===== Input material =====

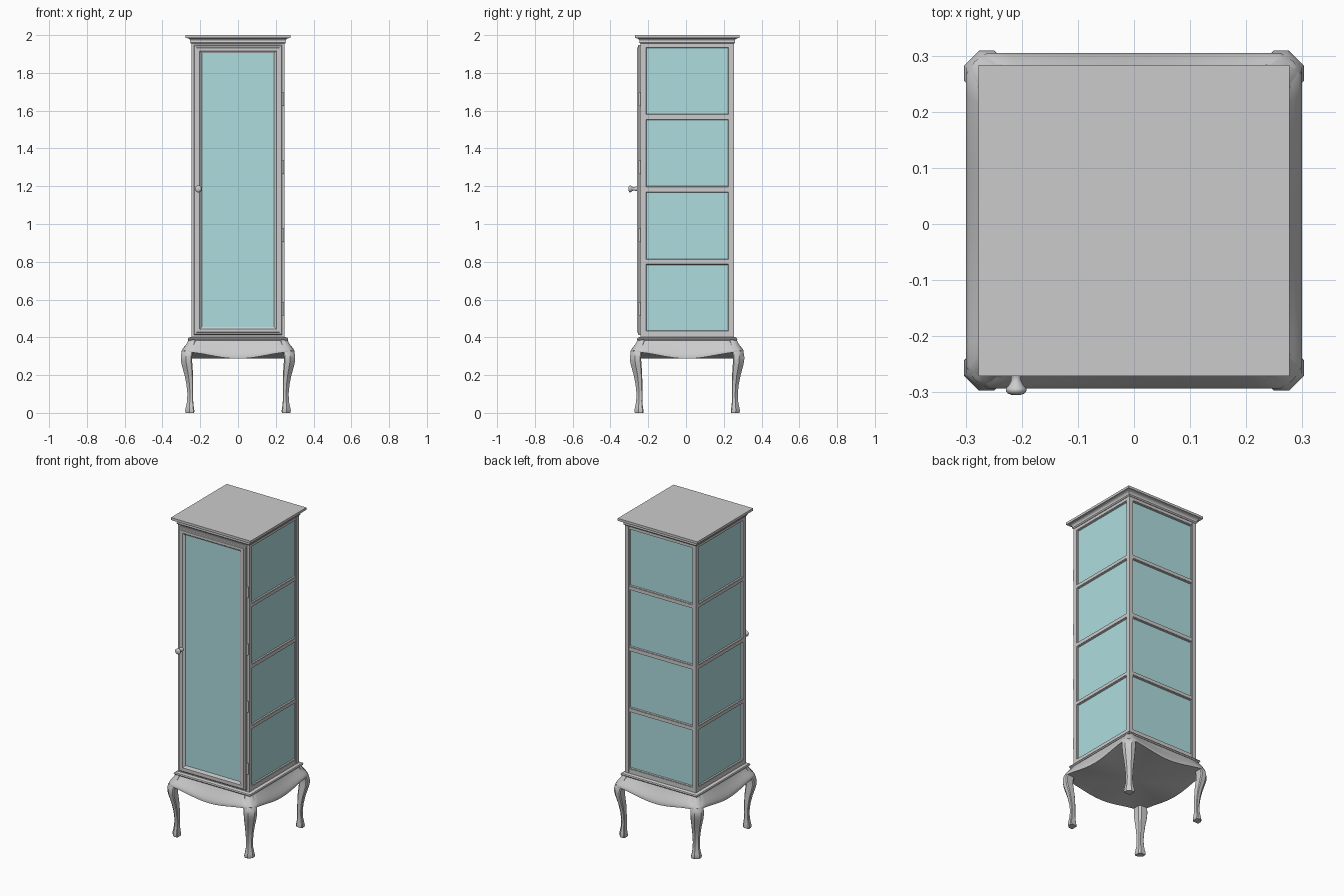
import bpy, bmesh, math
from mathutils import Vector, Matrix

if "Cube" in bpy.data.objects:
    bpy.data.objects.remove(bpy.data.objects["Cube"])

CY = 0.006          # depth centre of the carcass
H = 0.247           # half width of the carcass
glass = bpy.data.materials.new("glass")
glass.diffuse_color = (0.42, 0.72, 0.74, 1)
glass.use_nodes = True
glass.node_tree.nodes["Principled BSDF"].inputs["Base Color"].default_value = glass.diffuse_color


def finish(name, bm, mat=None, smooth=None):
    bmesh.ops.recalc_face_normals(bm, faces=bm.faces)
    me = bpy.data.meshes.new(name)
    bm.to_mesh(me)
    bm.free()
    ob = bpy.data.objects.new(name, me)
    bpy.context.collection.objects.link(ob)
    if mat:
        me.materials.append(mat)
    if smooth:
        bpy.ops.object.select_all(action='DESELECT')
        ob.select_set(True)
        bpy.context.view_layer.objects.active = ob
        bpy.ops.object.shade_smooth_by_angle(angle=math.radians(smooth))
    return ob


def loft(name, rings, loop=False, smooth=None):
    """Skin a list of point rings; cap the ends unless the rings form a loop."""
    bm = bmesh.new()
    vs = [[bm.verts.new(p) for p in r] for r in rings]
    n = len(vs[0])
    pairs = list(zip(vs, vs[1:])) + ([(vs[-1], vs[0])] if loop else [])
    for a, b in pairs:
        for i in range(n):
            j = (i + 1) % n
            bm.faces.new((a[i], a[j], b[j], b[i]))
    if not loop:
        bm.faces.new(vs[0])
        bm.faces.new(vs[-1])
    return finish(name, bm, smooth=smooth)


def box(name, lo, hi, turn=0, mat=None):
    """Box between two corners, turned about the carcass axis."""
    lo, hi = Vector(lo), Vector(hi)
    bm = bmesh.new()
    bmesh.ops.create_cube(bm, size=1)
    m = Matrix.Translation((lo + hi) / 2) @ Matrix.Diagonal((*(hi - lo), 1))
    bm.transform(Matrix.Translation((0, CY, 0)) @ Matrix.Rotation(turn, 4, 'Z') @ m)
    return finish(name, bm, mat)


def square(w, z):
    return [(sx * w, CY + sy * w, z) for sx, sy in ((-1, -1), (1, -1), (1, 1), (-1, 1))]


def upright(w, z0, z1, d, turn=0):
    """Rectangle standing at distance d in front of the carcass axis."""
    m = Matrix.Translation((0, CY, 0)) @ Matrix.Rotation(turn, 4, 'Z')
    return [m @ Vector((x, -d, z)) for x, z in ((-w, z0), (w, z0), (w, z1), (-w, z1))]


# crown and base moulding
cove = [(.277 - .025 * math.sin(a), 1.985 - .017 * (1 - math.cos(a)))
        for a in [i * math.pi / 12 for i in range(7)]]
loft("crown", [square(w, z) for w, z in
               [(.277, 2), (.277, 1.985)] + cove + [(.254, 1.962), (.249, 1.955)]], smooth=35)
loft("base_moulding", [square(w, z) for w, z in
                       [(.25, .38), (.262, .384), (.266, .39), (.263, .397), (.252, .402)]], smooth=35)

# carcass posts and rails
for sx in (-1, 1):
    for sy in (-1, 1):
        x, y = sx * (H - .013), sy * (H - .013)
        box("corner_post", (x - .013, y - .013, .4), (x + .013, y + .013, 1.957))
panes = [(.43, .79), (.81, 1.172), (1.194, 1.557), (1.577, 1.937)]
rails = [(.40, .43)] + [(a[1], b[0]) for a, b in zip(panes, panes[1:])] + [(1.937, 1.957)]
for k in range(1, 4):
    turn = k * math.pi / 2
    for z0, z1 in rails:
        box("rail", (-.225, -H + .001, z0), (.225, -H + .02, z1), turn)
    for z0, z1 in panes:
        loft("pane_bead", [upright(.222 - o, z0 + o, z1 - o, d, turn) for o, d in
                           [(0, H - .004), (.003, H - .004), (.006, H - .011), (0, H - .011)]], loop=True)
        box("side_glass", (-.221, -H + .011, z0), (.221, -H + .014, z1), turn, glass)
for z0, z1 in (rails[0], rails[-1]):
    box("front_rail", (-.225, -H + .001, z0), (.225, -H + .02, z1))
# inner shelves level with the rails
for z0, z1 in rails[1:-1]:
    z = (z0 + z1) / 2
    box("shelf", (-.232, -.225, z - .004), (.232, .232, z + .004), 0, glass)

# door with moulded frame, pane, knob and hinges
loft("door_frame", [upright(.233 - o, .413 + o, 1.947 - o, d) for o, d in
                    [(0, .246), (0, .256), (.004, .260), (.012, .261), (.014, .266), (.030, .266),
                     (.034, .262), (.041, .258), (.043, .254), (.043, .246)]], loop=True)
box("door_glass", (-.192, -.254, .453), (.192, -.250, 1.907), 0, glass)

prof = [(.012, -.258), (.012, -.266), (.009, -.272), (.009, -.279), (.013, -.287), (.018, -.293),
        (.0185, -.297), (.015, -.302), (.007, -.305)]
loft("door_knob", [[(-.21 + r * math.cos(t), y, 1.186 + r * math.sin(t))
                    for t in [i * math.tau / 24 for i in range(24)]] for r, y in prof], smooth=50)
for zc in (.55, .94, 1.30, 1.66):
    loft("hinge", [[(.238 + .006 * math.cos(i * math.tau / 12), -.246 + .006 * math.sin(i * math.tau / 12), z)
                    for i in range(12)] for z in (zc - .035, zc + .035)], smooth=40)

# flared apron: lower edge dips at the middle of each side
N = 16
apron_prof = [(0, .258), (.15, .264), (.35, .273), (.55, .284), (.75, .294), (.9, .299), (1, .298)]
bm = bmesh.new()
rows = []
for f, w in apron_prof:
    row = []
    for k in range(4):
        rot = Matrix.Rotation(k * math.pi / 2, 3, 'Z')
        for i in range(N):
            t = -1 + 2 * i / N
            low = .287 + .036 * (1 - math.cos(math.pi * t)) / 2
            p = rot @ Vector((w * t, -w, .387 + (low - .387) * f))
            p.y += CY
            # clip the corners so that the legs form them
            excess = abs(p.x) + abs(p.y - CY) - 1.9 * w
            if excess > 0:
                p.x -= math.copysign(excess / 2, p.x)
                p.y -= math.copysign(excess / 2, p.y - CY)
            row.append(bm.verts.new(p))
    rows.append(row)
n = 4 * N
for a, b in zip(rows, rows[1:]):
    for i in range(n):
        bm.faces.new((a[i], a[(i + 1) % n], b[(i + 1) % n], b[i]))
bm.faces.new(rows[0])
mid = bm.verts.new((0, CY, .287))
for i in range(n):
    bm.faces.new((rows[-1][i], rows[-1][(i + 1) % n], mid))
finish("apron", bm, smooth=40)

# cabriole legs: height, inner edge, outer edge
stations = [(0, .232, .277), (.012, .231, .280), (.03, .234, .276), (.06, .237, .270), (.10, .237, .268),
            (.15, .237, .273), (.20, .238, .283), (.25, .241, .297), (.275, .243, .302), (.295, .243, .303),
            (.32, .240, .299), (.345, .235, .287), (.37, .228, .270), (.39, .222, .261)]
for name, sx, sy in (("front_left_leg", -1, -1), ("front_right_leg", 1, -1),
                     ("back_left_leg", -1, 1), ("back_right_leg", 1, 1)):
    rings = []
    for z, i, o in stations:
        c, s = (o - i) * .45, (o - i) * .2
        rings.append([(sx * x, CY + sy * y, z) for x, y in
                      [(i + s, i), (o - s / 2, i), (o, i + s / 2), (o, o - c), (o - c, o),
                       (i + s / 2, o), (i, o - s / 2), (i, i + s)]])
    loft(name, rings, smooth=40)
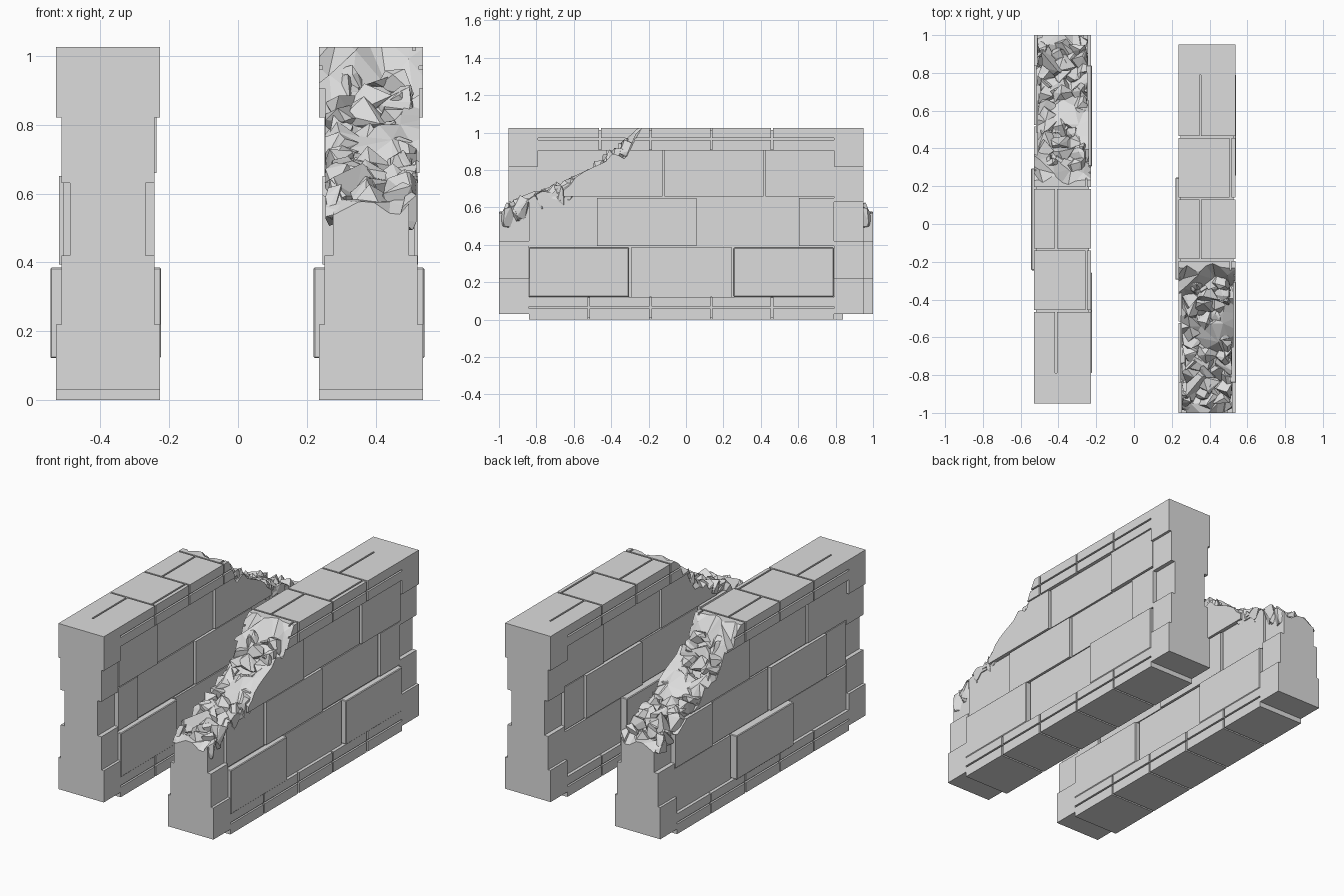
import bpy, bmesh, random
from mathutils import Matrix, Vector

random.seed(4)
cube = bpy.data.objects.get("Cube")
if cube:
    bpy.data.objects.remove(cube, do_unlink=True)

stone = bpy.data.materials.new("grey stone")
stone.use_nodes = True
GREY = (0.72, 0.72, 0.72, 1)
stone.diffuse_color = GREY
stone.node_tree.nodes["Principled BSDF"].inputs["Base Color"].default_value = GREY

CENTRE, SPACING = 0.386, 0.764     # wall position and distance between walls
BROKEN, RUIN, SOUND, END = -1.0, -0.84, 0.79, 0.95   # y stations along a wall
HALF, GAP = 0.151, 0.005           # half thickness, half joint width
parts = []


def finish(name, bm):
    mesh = bpy.data.meshes.new(name)
    bm.to_mesh(mesh)
    bm.free()
    mesh.materials.append(stone)
    obj = bpy.data.objects.new(name, mesh)
    bpy.context.collection.objects.link(obj)
    return obj


def block(name, x, y, z, bevel=0):
    """Box from (low, high) pairs, x relative to the wall's middle."""
    bm = bmesh.new()
    bmesh.ops.create_cube(bm, size=1)
    for v in bm.verts:
        v.co = Vector([r[0] if c < 0 else r[1] for c, r in zip(v.co, (x, y, z))])
        v.co.x += CENTRE
    if bevel:
        bmesh.ops.bevel(bm, geom=bm.edges[:], offset=bevel, segments=1, affect='EDGES')
    parts.append(finish(name, bm))


def spans(low, joints, high):
    """Stretches between joints, leaving a gap at each joint."""
    stops = [low] + joints + [high]
    for i, (a, b) in enumerate(zip(stops, stops[1:])):
        yield (a + GAP * (i > 0), b - GAP * (i < len(joints)))


# Inner core behind the bricks and behind the cap and foot joints
block("wall_core", (-.12, .12), (RUIN, SOUND), (.1, .93))
block("foot_core", (-.14, .14), (RUIN + .001, SOUND), (.01, .119))
block("cap_core", (-.14, .14), (BROKEN + .1, SOUND), (.911, 1.015))

# Stacked corner stones at both ends, stepping in toward mid height
levels = [.03, .22, .42, .63, .82, 1.025]
for z0, z1, half in zip(levels, levels[1:], (HALF, .135, .11, .135, HALF)):
    block("end_stone", (-half, half), (SOUND, END), (z0, z1))
    block("ruined_end_stone", (-half, half), (BROKEN, RUIN), (z0, z1))

# Foot course
for y in spans(RUIN, [-.52, -.19, .135, .46], SOUND):
    for z in ((0, .06), (.07, .122)):
        block("foot_stone", (-HALF, HALF), y, z)

# Cap course, with lengthwise joints in the top layer
splits = [-.035, .125, -.035, .125, -.035]
for y, split in zip(spans(RUIN, [-.47, -.19, .135, .46], SOUND), splits):
    block("cap_stone", (-HALF, HALF), y, (.905, .96))
    for x in spans(-HALF, [split], HALF):
        block("cap_top_stone", x, y, (.97, 1.025))

# Face bricks: height range, joints, depth of each brick on the left and right
rows = [
    ((.122, .385), [-.30, .25], (.155, .132, .155), (.132, .167, .132)),
    ((.394, .651), [-.48, .06, .60], (.127, .136, .127, .136), (.141, .13, .141, .13)),
    ((.659, .905), [-.66, -.12, .42], (.13, .141, .13, .141), (.128, .134, .128, .134)),
]
for z, joints, left, right in rows:
    for y, dl, dr in zip(spans(RUIN, joints, SOUND), left, right):
        block("left_brick", (.08, dl), y, z, .004 * (dl > HALF))
        block("right_brick", (-dr, -.08), y, z, .004 * (dr > HALF))

# Jagged cutter for the collapsed corner
slope = [(-1.12, .50), (-1, .56), (-.84, .635), (-.68, .70), (-.5, .77), (-.42, .85),
         (-.3, .93), (-.23, 1.04), (-.1, 1.1)]


def break_height(y):
    for (ya, za), (yb, zb) in zip(slope, slope[1:]):
        if y <= yb:
            return za + (zb - za) * (y - ya) / (yb - ya)
    return slope[-1][1]


bm = bmesh.new()
bmesh.ops.create_grid(bm, x_segments=7, y_segments=14, size=.5)
for v in bm.verts:
    x, y = v.co.x * .5, -.62 + v.co.y * .98
    if not v.is_boundary:
        x += random.uniform(-.026, .026)
        y += random.uniform(-.026, .026)
    z = break_height(y) + random.uniform(-.06, .045) * (y < -.22)
    v.co = Vector((CENTRE + x, y, z))
bmesh.ops.triangulate(bm, faces=bm.faces[:])
lid = bmesh.ops.extrude_face_region(bm, geom=bm.faces[:], use_keep_orig=True)
for v in lid["geom"]:
    if isinstance(v, bmesh.types.BMVert):
        v.co.z = 1.4
bmesh.ops.recalc_face_normals(bm, faces=bm.faces[:])
cutter = finish("break_cutter", bm)
cutter.hide_render = True

# Cut the blocks near the collapse
ruined = [p for p in parts if min(v.co.y for v in p.data.vertices) < -.15
          and max(v.co.z for v in p.data.vertices) > .4]
for p in ruined:
    mod = p.modifiers.new("break", 'BOOLEAN')
    mod.operation, mod.solver, mod.object = 'DIFFERENCE', 'EXACT', cutter
bpy.context.view_layer.update()
graph = bpy.context.evaluated_depsgraph_get()
cut = [bpy.data.meshes.new_from_object(p.evaluated_get(graph)) for p in ruined]
for p, mesh in zip(ruined, cut):
    p.modifiers.clear()
    p.data = mesh
bpy.data.objects.remove(cutter, do_unlink=True)
for p in [p for p in parts if not p.data.polygons]:
    parts.remove(p)
    bpy.data.objects.remove(p, do_unlink=True)

# Angular rubble bedded in the broken slope
for step in range(15):
    for side in (-.085, 0, .085):
        y = -.95 + step * .047 + random.uniform(-.025, .025)
        middle = Vector((side + random.uniform(-.02, .02), y, break_height(y) - .03))
        bm = bmesh.new()
        for _ in range(11):
            ray = Vector([random.gauss(0, 1) for _ in range(3)]).normalized()
            p = middle + ray * random.uniform(.055, .075)
            x = max(-.132, min(.132, p.x))
            bm.verts.new((CENTRE + x, max(p.y, BROKEN + .004), min(p.z, 1.02)))
        hull = bmesh.ops.convex_hull(bm, input=bm.verts[:])
        spare = {g for g in hull["geom_interior"] if isinstance(g, bmesh.types.BMVert)}
        bmesh.ops.delete(bm, geom=list(spare), context='VERTS')
        bmesh.ops.recalc_face_normals(bm, faces=bm.faces[:])
        parts.append(finish("rubble", bm))

# Second wall: same wall moved across and turned end for end
flip = Matrix.Translation((-SPACING, 0, 0)) @ Matrix.Diagonal((1, -1, 1, 1))
for p in parts:
    mesh = p.data.copy()
    mesh.transform(flip)
    mesh.flip_normals()
    twin = bpy.data.objects.new("far_" + p.name.split(".")[0], mesh)
    bpy.context.collection.objects.link(twin)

=====

_Description of the task_.
Here the job is to set down exactly the lines of the material above that fall between the one with "r * math.sin(t))" and the one with "math.tau / 12), z)", inclusive, and nothing beyond them.

_Output for this task_.
loft("door_knob", [[(-.21 + r * math.cos(t), y, 1.186 + r * math.sin(t))
                    for t in [i * math.tau / 24 for i in range(24)]] for r, y in prof], smooth=50)
for zc in (.55, .94, 1.30, 1.66):
    loft("hinge", [[(.238 + .006 * math.cos(i * math.tau / 12), -.246 + .006 * math.sin(i * math.tau / 12), z)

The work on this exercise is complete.